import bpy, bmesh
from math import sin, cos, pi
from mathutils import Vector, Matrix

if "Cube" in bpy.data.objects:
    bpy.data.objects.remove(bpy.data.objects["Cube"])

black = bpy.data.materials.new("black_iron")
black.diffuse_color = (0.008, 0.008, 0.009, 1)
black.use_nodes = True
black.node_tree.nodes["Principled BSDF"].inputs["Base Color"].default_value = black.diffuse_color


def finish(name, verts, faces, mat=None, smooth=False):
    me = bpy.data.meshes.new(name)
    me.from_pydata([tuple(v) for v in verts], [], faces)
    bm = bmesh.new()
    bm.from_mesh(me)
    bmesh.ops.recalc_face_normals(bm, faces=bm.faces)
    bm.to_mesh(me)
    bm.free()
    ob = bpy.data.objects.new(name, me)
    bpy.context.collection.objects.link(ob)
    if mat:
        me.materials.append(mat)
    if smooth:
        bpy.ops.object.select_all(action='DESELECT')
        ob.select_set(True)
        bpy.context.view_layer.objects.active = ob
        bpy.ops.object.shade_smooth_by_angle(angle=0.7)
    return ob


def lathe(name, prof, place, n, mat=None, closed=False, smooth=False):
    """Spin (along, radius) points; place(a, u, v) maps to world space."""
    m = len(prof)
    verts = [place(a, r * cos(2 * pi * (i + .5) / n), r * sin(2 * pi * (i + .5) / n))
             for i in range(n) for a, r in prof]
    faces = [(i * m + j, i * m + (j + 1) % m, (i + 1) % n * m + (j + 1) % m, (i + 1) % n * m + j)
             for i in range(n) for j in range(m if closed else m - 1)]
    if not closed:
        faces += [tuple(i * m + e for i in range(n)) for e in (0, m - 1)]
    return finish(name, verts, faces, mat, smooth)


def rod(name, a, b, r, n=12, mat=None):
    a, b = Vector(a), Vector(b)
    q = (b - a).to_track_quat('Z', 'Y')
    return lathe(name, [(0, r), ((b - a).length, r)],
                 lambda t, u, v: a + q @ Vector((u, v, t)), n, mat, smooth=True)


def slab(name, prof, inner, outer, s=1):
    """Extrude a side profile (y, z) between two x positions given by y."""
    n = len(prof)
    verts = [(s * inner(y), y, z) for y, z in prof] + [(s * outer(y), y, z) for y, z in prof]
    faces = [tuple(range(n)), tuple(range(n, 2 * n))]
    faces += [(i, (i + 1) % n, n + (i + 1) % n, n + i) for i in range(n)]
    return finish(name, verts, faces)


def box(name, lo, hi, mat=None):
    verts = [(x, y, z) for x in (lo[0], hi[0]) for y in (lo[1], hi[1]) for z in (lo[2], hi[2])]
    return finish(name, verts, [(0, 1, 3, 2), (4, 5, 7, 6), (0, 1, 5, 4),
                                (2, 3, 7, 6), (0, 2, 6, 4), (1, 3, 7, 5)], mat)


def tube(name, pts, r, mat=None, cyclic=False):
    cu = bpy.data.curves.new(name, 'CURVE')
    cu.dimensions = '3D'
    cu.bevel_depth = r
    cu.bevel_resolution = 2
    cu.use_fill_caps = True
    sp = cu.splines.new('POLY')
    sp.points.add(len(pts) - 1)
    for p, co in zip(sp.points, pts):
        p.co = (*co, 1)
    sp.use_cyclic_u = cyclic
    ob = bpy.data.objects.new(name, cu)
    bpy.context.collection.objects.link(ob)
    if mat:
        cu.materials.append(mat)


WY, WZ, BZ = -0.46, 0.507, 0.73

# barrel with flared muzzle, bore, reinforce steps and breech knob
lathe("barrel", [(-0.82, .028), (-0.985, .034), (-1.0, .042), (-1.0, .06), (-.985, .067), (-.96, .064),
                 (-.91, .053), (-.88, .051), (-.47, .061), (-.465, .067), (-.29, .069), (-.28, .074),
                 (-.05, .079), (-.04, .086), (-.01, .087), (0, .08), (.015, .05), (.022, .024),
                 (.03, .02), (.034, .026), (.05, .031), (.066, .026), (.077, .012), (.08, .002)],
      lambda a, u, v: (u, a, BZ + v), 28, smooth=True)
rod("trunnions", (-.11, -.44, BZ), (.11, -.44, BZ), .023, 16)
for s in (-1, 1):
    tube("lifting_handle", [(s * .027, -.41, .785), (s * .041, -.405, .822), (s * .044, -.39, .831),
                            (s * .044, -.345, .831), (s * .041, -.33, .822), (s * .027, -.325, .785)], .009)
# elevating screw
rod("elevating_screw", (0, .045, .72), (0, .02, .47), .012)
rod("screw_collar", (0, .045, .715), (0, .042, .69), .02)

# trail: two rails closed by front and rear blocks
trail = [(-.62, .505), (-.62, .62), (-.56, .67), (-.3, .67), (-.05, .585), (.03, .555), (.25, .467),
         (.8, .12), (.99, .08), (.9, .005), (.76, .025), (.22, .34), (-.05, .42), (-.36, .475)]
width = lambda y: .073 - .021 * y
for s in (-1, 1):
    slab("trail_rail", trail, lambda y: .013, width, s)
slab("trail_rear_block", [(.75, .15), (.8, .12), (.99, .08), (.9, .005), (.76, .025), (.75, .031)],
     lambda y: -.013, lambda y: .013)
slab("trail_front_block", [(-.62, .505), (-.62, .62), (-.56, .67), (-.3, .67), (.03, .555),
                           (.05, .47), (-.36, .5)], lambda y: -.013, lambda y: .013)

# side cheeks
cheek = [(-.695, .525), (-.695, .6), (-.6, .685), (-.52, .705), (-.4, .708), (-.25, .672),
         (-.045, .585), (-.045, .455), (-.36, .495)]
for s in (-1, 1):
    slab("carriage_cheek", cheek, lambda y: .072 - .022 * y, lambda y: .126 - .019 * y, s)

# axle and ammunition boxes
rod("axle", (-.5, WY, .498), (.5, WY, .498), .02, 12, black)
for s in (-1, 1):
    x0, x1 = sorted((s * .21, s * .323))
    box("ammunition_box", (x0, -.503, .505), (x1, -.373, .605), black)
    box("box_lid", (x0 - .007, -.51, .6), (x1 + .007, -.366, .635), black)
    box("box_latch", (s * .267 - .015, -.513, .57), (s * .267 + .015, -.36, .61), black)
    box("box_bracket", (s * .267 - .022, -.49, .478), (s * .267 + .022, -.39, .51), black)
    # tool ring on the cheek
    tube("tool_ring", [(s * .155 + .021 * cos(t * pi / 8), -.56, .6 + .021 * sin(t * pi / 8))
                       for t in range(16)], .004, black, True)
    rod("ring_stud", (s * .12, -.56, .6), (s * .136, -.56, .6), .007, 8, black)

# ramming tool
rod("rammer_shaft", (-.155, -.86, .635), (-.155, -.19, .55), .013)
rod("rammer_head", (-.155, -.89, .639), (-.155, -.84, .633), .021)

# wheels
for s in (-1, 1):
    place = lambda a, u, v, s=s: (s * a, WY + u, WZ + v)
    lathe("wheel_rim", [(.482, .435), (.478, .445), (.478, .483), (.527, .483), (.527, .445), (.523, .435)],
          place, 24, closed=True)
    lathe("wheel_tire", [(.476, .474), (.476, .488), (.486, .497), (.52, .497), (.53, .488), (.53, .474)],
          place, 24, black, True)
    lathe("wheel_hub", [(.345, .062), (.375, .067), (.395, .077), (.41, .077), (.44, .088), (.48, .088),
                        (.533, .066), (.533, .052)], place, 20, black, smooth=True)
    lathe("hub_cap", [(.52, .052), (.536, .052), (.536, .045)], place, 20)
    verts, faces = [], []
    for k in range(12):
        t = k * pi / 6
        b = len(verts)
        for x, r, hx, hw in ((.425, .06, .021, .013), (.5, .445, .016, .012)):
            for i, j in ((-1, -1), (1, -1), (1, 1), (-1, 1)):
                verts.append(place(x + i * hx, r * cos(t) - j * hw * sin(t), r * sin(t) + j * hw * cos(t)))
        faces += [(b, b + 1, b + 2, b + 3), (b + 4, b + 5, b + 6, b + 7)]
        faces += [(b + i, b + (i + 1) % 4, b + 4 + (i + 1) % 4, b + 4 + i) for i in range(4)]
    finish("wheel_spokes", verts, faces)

__________

_Work to complete_
Copy exactly, with no other lines, the stretch of the material that begins at the line containing "WY, .498), .02, 12, black)" and ends at its last line.

_Response area_
rod("axle", (-.5, WY, .498), (.5, WY, .498), .02, 12, black)
for s in (-1, 1):
    x0, x1 = sorted((s * .21, s * .323))
    box("ammunition_box", (x0, -.503, .505), (x1, -.373, .605), black)
    box("box_lid", (x0 - .007, -.51, .6), (x1 + .007, -.366, .635), black)
    box("box_latch", (s * .267 - .015, -.513, .57), (s * .267 + .015, -.36, .61), black)
    box("box_bracket", (s * .267 - .022, -.49, .478), (s * .267 + .022, -.39, .51), black)
    # tool ring on the cheek
    tube("tool_ring", [(s * .155 + .021 * cos(t * pi / 8), -.56, .6 + .021 * sin(t * pi / 8))
                       for t in range(16)], .004, black, True)
    rod("ring_stud", (s * .12, -.56, .6), (s * .136, -.56, .6), .007, 8, black)

# ramming tool
rod("rammer_shaft", (-.155, -.86, .635), (-.155, -.19, .55), .013)
rod("rammer_head", (-.155, -.89, .639), (-.155, -.84, .633), .021)

# wheels
for s in (-1, 1):
    place = lambda a, u, v, s=s: (s * a, WY + u, WZ + v)
    lathe("wheel_rim", [(.482, .435), (.478, .445), (.478, .483), (.527, .483), (.527, .445), (.523, .435)],
          place, 24, closed=True)
    lathe("wheel_tire", [(.476, .474), (.476, .488), (.486, .497), (.52, .497), (.53, .488), (.53, .474)],
          place, 24, black, True)
    lathe("wheel_hub", [(.345, .062), (.375, .067), (.395, .077), (.41, .077), (.44, .088), (.48, .088),
                        (.533, .066), (.533, .052)], place, 20, black, smooth=True)
    lathe("hub_cap", [(.52, .052), (.536, .052), (.536, .045)], place, 20)
    verts, faces = [], []
    for k in range(12):
        t = k * pi / 6
        b = len(verts)
        for x, r, hx, hw in ((.425, .06, .021, .013), (.5, .445, .016, .012)):
            for i, j in ((-1, -1), (1, -1), (1, 1), (-1, 1)):
                verts.append(place(x + i * hx, r * cos(t) - j * hw * sin(t), r * sin(t) + j * hw * cos(t)))
        faces += [(b, b + 1, b + 2, b + 3), (b + 4, b + 5, b + 6, b + 7)]
        faces += [(b + i, b + (i + 1) % 4, b + 4 + (i + 1) % 4, b + 4 + i) for i in range(4)]
    finish("wheel_spokes", verts, faces)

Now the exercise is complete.